§ **Activity**
Copy out only the span from the line with "other.scale.x = -1;" to the end of the data, both ends kept, word for word.

+ + + +

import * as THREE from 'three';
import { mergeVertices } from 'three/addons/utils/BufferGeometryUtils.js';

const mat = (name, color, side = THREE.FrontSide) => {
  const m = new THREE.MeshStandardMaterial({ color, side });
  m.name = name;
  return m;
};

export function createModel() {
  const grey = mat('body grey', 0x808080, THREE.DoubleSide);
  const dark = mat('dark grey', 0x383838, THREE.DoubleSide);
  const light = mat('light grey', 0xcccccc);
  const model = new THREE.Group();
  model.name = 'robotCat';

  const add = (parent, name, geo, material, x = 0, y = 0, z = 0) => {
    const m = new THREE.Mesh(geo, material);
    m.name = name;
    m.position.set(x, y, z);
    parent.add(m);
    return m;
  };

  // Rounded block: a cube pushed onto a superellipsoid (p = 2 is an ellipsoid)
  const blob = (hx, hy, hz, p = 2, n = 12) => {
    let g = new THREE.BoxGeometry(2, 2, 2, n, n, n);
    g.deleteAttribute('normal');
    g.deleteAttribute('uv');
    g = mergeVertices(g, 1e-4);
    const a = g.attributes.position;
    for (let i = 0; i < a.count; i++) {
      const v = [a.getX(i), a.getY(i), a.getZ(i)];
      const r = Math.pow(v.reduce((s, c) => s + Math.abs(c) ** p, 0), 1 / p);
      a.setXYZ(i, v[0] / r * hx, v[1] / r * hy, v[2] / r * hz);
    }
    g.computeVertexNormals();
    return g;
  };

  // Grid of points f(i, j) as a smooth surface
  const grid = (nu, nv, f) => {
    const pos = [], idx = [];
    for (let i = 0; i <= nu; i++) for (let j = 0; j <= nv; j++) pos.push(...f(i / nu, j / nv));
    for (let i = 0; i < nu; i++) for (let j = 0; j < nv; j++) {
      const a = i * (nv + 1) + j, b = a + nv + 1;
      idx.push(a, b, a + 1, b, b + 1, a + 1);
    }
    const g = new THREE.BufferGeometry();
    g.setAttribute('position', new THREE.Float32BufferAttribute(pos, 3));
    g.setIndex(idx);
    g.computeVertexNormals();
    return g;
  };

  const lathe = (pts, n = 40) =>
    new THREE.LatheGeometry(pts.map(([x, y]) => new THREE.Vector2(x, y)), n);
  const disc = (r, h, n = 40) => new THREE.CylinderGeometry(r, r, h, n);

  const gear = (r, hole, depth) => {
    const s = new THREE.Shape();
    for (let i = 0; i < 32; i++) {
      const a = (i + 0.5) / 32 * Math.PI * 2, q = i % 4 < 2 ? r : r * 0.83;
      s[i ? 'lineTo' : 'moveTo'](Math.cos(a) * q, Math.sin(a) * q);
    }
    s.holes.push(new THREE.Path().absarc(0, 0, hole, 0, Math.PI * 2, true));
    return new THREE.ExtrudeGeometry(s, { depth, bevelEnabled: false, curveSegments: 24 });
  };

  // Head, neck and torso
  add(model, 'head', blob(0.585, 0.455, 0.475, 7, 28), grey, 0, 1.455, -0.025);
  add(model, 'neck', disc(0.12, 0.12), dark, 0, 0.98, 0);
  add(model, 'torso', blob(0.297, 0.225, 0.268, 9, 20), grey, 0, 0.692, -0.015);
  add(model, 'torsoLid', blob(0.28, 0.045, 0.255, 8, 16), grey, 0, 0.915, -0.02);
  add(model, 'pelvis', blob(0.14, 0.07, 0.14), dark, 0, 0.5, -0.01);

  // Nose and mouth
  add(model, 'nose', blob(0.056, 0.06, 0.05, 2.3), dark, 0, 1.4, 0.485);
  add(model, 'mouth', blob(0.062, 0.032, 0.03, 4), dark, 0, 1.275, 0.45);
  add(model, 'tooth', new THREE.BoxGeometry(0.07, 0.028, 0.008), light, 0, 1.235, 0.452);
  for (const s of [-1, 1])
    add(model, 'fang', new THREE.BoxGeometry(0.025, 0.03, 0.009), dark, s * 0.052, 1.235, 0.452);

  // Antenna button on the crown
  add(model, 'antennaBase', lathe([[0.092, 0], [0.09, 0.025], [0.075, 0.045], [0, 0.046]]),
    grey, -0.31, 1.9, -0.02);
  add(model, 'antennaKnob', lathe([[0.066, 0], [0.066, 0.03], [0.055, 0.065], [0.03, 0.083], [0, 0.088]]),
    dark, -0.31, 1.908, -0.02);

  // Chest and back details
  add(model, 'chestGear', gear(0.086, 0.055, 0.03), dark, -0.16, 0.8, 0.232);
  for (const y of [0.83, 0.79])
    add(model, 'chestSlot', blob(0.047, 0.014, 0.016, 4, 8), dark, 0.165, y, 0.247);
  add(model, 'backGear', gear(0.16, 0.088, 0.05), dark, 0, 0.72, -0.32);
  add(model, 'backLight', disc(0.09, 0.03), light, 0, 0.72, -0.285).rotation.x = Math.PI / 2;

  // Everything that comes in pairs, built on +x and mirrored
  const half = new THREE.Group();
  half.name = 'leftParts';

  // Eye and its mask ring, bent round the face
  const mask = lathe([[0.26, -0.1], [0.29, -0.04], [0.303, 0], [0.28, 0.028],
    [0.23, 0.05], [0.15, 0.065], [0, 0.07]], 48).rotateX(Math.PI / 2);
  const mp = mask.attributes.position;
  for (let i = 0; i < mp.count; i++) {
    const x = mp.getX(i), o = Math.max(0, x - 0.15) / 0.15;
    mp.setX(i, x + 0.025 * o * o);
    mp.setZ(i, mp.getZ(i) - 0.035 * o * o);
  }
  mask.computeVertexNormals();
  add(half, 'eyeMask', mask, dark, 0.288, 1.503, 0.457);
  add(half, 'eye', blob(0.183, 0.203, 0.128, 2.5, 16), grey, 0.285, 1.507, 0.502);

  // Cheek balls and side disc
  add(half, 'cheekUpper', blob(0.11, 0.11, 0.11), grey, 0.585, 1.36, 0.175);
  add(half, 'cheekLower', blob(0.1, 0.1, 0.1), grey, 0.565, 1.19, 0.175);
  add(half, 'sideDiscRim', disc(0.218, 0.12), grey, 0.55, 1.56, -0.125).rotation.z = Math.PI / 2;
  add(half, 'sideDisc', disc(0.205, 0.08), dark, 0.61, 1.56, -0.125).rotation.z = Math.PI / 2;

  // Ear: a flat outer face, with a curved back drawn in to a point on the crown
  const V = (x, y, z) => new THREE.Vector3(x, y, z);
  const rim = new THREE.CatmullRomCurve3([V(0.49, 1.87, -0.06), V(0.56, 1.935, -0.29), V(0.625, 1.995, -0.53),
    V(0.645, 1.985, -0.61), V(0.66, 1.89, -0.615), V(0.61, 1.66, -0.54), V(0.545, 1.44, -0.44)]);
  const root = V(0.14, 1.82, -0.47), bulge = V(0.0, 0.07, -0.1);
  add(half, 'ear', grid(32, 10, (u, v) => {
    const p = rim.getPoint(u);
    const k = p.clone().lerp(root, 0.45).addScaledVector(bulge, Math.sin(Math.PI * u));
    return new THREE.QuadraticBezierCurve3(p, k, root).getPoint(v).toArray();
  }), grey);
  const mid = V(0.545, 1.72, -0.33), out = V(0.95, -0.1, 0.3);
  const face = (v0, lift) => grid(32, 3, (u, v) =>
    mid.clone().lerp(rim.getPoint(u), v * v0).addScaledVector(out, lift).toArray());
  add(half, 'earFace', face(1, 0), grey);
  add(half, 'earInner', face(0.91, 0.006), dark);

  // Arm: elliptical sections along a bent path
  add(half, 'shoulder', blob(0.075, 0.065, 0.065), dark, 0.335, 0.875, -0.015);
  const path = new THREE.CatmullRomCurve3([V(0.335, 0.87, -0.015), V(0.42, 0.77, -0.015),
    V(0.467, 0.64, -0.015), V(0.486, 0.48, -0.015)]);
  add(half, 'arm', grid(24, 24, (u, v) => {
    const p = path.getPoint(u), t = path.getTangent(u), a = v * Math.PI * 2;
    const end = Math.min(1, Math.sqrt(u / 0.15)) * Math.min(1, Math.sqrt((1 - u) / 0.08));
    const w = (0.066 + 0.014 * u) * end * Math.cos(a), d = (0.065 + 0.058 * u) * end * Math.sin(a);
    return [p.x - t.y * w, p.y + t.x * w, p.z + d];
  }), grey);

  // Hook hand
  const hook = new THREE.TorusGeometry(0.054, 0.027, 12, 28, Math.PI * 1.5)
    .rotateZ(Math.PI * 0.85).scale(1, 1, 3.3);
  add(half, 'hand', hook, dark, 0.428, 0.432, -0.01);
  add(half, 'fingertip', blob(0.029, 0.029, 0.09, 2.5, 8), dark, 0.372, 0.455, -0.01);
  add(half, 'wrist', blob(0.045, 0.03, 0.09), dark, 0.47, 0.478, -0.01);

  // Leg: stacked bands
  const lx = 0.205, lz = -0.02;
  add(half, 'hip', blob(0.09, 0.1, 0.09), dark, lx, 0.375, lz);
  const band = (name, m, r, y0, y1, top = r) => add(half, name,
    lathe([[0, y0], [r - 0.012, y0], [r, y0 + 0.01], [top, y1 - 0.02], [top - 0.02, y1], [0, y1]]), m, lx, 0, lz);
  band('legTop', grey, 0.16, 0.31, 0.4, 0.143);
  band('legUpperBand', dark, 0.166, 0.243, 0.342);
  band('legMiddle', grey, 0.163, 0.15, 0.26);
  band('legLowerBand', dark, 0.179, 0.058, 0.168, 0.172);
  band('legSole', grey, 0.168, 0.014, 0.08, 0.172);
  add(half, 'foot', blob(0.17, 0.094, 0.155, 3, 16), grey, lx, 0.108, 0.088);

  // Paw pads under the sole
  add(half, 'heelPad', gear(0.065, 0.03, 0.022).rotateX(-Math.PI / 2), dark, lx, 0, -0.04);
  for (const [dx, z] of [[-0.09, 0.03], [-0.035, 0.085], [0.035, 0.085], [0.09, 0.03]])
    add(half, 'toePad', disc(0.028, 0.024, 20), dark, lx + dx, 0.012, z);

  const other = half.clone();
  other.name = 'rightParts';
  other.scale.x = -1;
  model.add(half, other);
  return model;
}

+ + + +

§ **Problem solution**
  other.scale.x = -1;
  model.add(half, other);
  return model;
}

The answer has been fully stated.